Where do Estonians disappear to for the summer?

A couple of days after the summer solstice, on 23 June, Estonian cities empty of people.Those that can go to the country to celebrate one of the most important feasts for Estonians, jaanipäev (St John’s Day). Jaaniöö (St John’s Night) marks the brightest time of the year – when darkness only lasts a couple of hours, and people light large bonfires, dance and sing around them, often all night long.

Estonian Midsummer bonfire. Photo by: Enterprise Estonia

But simply spending weekends or holidays in the country is also a very Estonian thing to do. In their summer homes Estonians hoe, weed, create vegetable and flower beds, grow herbs, build, and then, if there is some time left over, relax.

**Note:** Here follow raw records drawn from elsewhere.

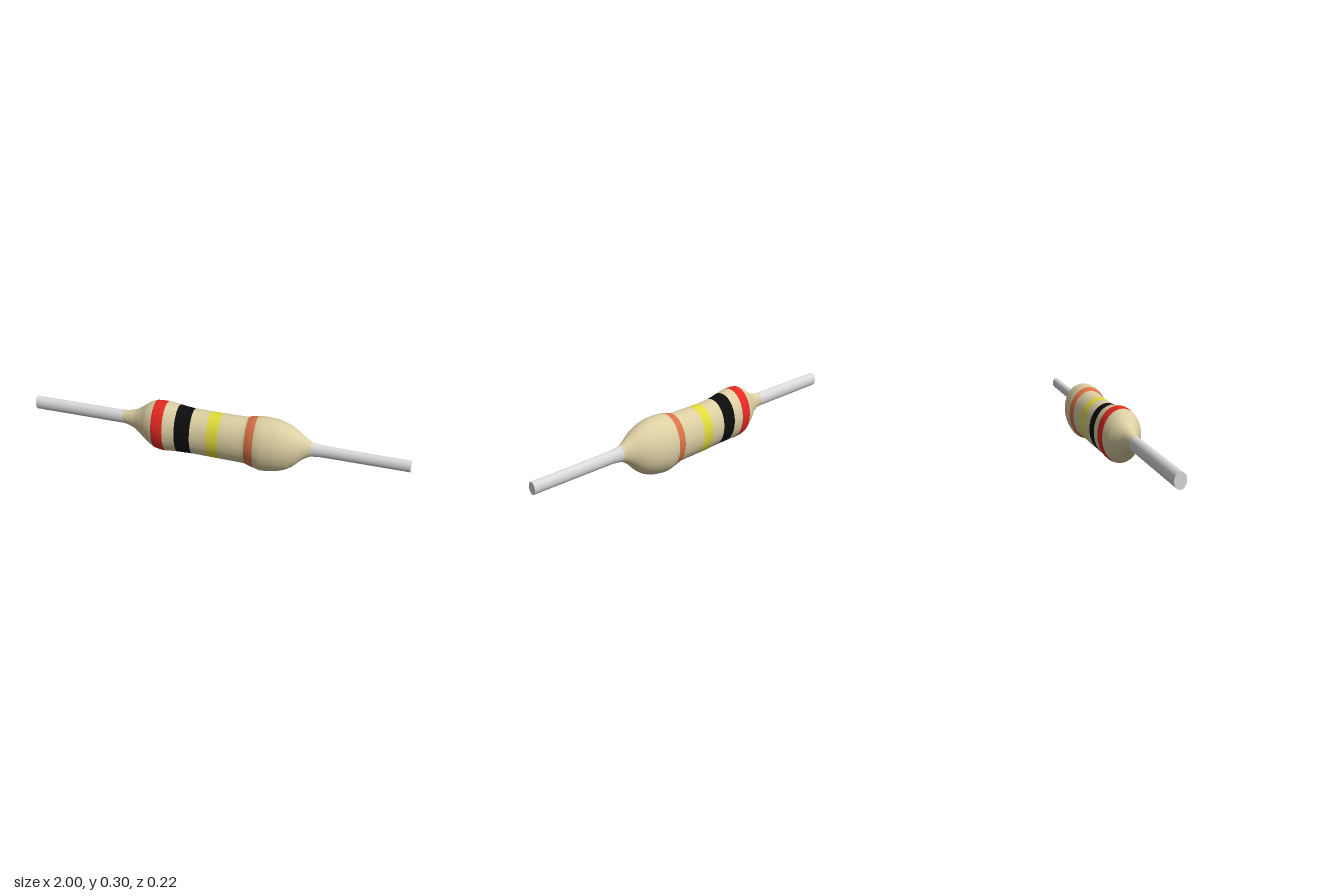
import * as THREE from 'three';

// Hull stations along x: [x, top y, bottom y, centre z]
const STATIONS = [
  [-1, 0.219, 0.144, 0.007], [-0.55, 0.219, 0.144, 0.007], [-0.49, 0.220, 0.144, 0.007],
  [-0.43, 0.231, 0.127, 0.007], [-0.38, 0.259, 0.088, 0.006], [-0.34, 0.290, 0.056, 0.006],
  [-0.30, 0.305, 0.033, 0.006], [-0.26, 0.307, 0.026, 0.006], [-0.20, 0.300, 0.029, 0.003],
  [-0.12, 0.287, 0.030, 0], [0, 0.282, 0.027, -0.003], [0.17, 0.283, 0.025, -0.003],
  [0.22, 0.296, 0.013, -0.002], [0.27, 0.301, 0.002, -0.001], [0.33, 0.298, 0.009, -0.001],
  [0.39, 0.282, 0.029, 0], [0.43, 0.263, 0.058, 0.002], [0.48, 0.231, 0.109, 0.005],
  [0.52, 0.210, 0.132, 0.007], [0.58, 0.203, 0.138, 0.008], [1, 0.199, 0.138, 0.008],
];
const Z_RATIO = 0.73; // oval section: depth relative to height
const SIDES = 64;

// Monotone cubic interpolation of one station column
function sample(col, x) {
  const S = STATIONS, n = S.length;
  let k = 0;
  while (k < n - 2 && x > S[k + 1][0]) k++;
  const secant = i => (S[i + 1][col] - S[i][col]) / (S[i + 1][0] - S[i][0]);
  const slope = i => {
    if (i === 0 || i === n - 1) return 0;
    const a = secant(i - 1), b = secant(i);
    return a * b <= 0 ? 0 : (2 * a * b) / (a + b);
  };
  const h = S[k + 1][0] - S[k][0], t = (x - S[k][0]) / h, t2 = t * t, t3 = t2 * t;
  return (2 * t3 - 3 * t2 + 1) * S[k][col] + (t3 - 2 * t2 + t) * h * slope(k)
    + (3 * t2 - 2 * t3) * S[k + 1][col] + (t3 - t2) * h * slope(k + 1);
}

function section(x) {
  const top = sample(1, x), bottom = sample(2, x), ry = (top - bottom) / 2;
  return { cy: (top + bottom) / 2, cz: sample(3, x), ry, rz: ry * Z_RATIO };
}

function hullPoint(x, angle, target) {
  const s = section(x);
  return target.set(x, s.cy + s.ry * Math.cos(angle), s.cz + s.rz * Math.sin(angle));
}

// Smooth slice of the hull between two x positions
function sliceGeometry(x0, x1) {
  const rows = Math.max(2, Math.ceil((x1 - x0) / 0.012));
  const positions = [], normals = [], index = [];
  const p = new THREE.Vector3(), a = new THREE.Vector3(), b = new THREE.Vector3();
  for (let i = 0; i <= rows; i++) {
    const x = x0 + (x1 - x0) * i / rows;
    for (let j = 0; j <= SIDES; j++) {
      const angle = j / SIDES * Math.PI * 2;
      hullPoint(x, angle, p);
      positions.push(p.x, p.y, p.z);
      // Normals come from the hull itself, so neighbouring slices match
      const along = hullPoint(Math.min(x + 0.002, 1), angle, a)
        .sub(hullPoint(Math.max(x - 0.002, -1), angle, b)).clone();
      const around = hullPoint(x, angle + 0.01, a).sub(hullPoint(x, angle - 0.01, b));
      const normal = around.cross(along).normalize();
      normals.push(normal.x, normal.y, normal.z);
      if (i < rows && j < SIDES) {
        const q = i * (SIDES + 1) + j, r = q + SIDES + 1;
        index.push(q, q + 1, r, q + 1, r + 1, r);
      }
    }
  }
  const geometry = new THREE.BufferGeometry();
  geometry.setAttribute('position', new THREE.Float32BufferAttribute(positions, 3));
  geometry.setAttribute('normal', new THREE.Float32BufferAttribute(normals, 3));
  geometry.setIndex(index);
  return geometry;
}

export function createModel() {
  const material = (name, color) => {
    const m = new THREE.MeshStandardMaterial({ color });
    m.name = name;
    return m;
  };
  const metal = material('lead metal', 0xd9d9dc);
  const beige = material('beige coating', 0xdccfa3);
  const red = material('red paint', 0xe52a22);
  const black = material('black paint', 0x0c0c0c);
  const yellow = material('yellow paint', 0xe0da3c);
  const orange = material('orange paint', 0xdc7347);

  const model = new THREE.Group();
  model.name = 'resistor';
  const add = (name, geometry, mat) => {
    const mesh = new THREE.Mesh(geometry, mat);
    mesh.name = name;
    model.add(mesh);
    return mesh;
  };

  // Leads, coated body and colour bands, from right to left lead
  const slices = [
    ['rightLeadTip', -1, -0.82, metal],
    ['rightLead', -0.82, -0.49, metal],
    ['rightBodyEnd', -0.49, -0.305, beige],
    ['redBand', -0.305, -0.243, red],
    ['bodyRedToBlack', -0.243, -0.18, beige],
    ['blackBand', -0.18, -0.1, black],
    ['bodyBlackToYellow', -0.1, -0.013, beige],
    ['yellowBand', -0.013, 0.05, yellow],
    ['bodyYellowToOrange', 0.05, 0.187, beige],
    ['orangeBand', 0.187, 0.233, orange],
    ['leftBodyEnd', 0.233, 0.515, beige],
    ['leftLead', 0.515, 1, metal],
  ];
  for (const [name, x0, x1, mat] of slices) add(name, sliceGeometry(x0, x1), mat);

  // Flat lead ends
  for (const side of [-1, 1]) {
    const s = section(side);
    const cap = new THREE.CircleGeometry(1, SIDES);
    cap.scale(s.rz, s.ry, 1).rotateY(side * Math.PI / 2).translate(side, s.cy, s.cz);
    add(side > 0 ? 'leftLeadCap' : 'rightLeadCap', cap, metal);
  }
  return model;
}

Time in the country often includes going to sauna. The smoke sauna tradition in Võromaa is included in the UNESCO Representative List of the Intangible Cultural Heritage of Humanity. 

Estonians enjoy spending time outdoors in general. Almost a quarter of Estonia’s territory is classified as nature reserves.  Bumping into each other in summer, Estonians invariably ask where and when the other has gone swimming lately. Because having gone swimming proves that summer has not been wasted. The Estonian summer is not the longest, but the coast boasts kilometres of sandy beaches, and then there are all the rivers and lakes. Winter swimming is gaining popularity too, by the way.

Classic Estonian sauna by the countryside. Photo by: Magnus Heinmets / Enterprise Estonia

The rest of the year Estonians consume culture. Similarly to other northern European countries with long winters and rainy autumns, the consumption of culture is high in Estonia. The population of 1.3 million manage to visit museums 3.4 million times a year, while 3.5 million visits are made to the cinema, 2 million to concerts,and 1.2 million to theatres. Estonians are the leading theatregoers in the world. 

Next to jaanipäev, jõulud (yuletide, or Scandinavian ‘jule’) is the most important holiday for Estonians;it is celebrated during the darkest time of the year just after winter solstice. The name ‘jõulud’ alludes to the pre-Christian roots of this tradition. Nowadays, jõulud is primarily a family-centred holiday. People decorate their Christmas trees on 24 December, have a festive meal, and wait for Santa Claus or elves to arrive with a Santa sack. 

Annual Tallinn Old Town Christmas Market. Photo by: Karl Markus Antson / Enterprise Estonia